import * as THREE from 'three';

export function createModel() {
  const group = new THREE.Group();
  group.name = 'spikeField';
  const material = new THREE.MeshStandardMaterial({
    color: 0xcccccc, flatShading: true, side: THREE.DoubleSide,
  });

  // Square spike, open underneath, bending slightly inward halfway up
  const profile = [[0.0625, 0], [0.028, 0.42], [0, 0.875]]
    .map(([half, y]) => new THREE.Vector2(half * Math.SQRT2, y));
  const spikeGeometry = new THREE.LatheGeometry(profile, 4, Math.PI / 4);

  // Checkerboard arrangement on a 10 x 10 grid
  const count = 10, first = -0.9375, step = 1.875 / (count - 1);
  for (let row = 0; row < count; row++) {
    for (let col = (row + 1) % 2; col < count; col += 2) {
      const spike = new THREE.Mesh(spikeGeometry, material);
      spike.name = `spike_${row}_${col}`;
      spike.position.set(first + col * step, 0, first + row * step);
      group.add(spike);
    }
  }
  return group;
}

• WORK REQUEST
Every line containing the string "const" is required; copy each such line from the data.

• RESPONSE BELOW
  const group = new THREE.Group();
  const material = new THREE.MeshStandardMaterial({
  const profile = [[0.0625, 0], [0.028, 0.42], [0, 0.875]]
  const spikeGeometry = new THREE.LatheGeometry(profile, 4, Math.PI / 4);
  const count = 10, first = -0.9375, step = 1.875 / (count - 1);
      const spike = new THREE.Mesh(spikeGeometry, material);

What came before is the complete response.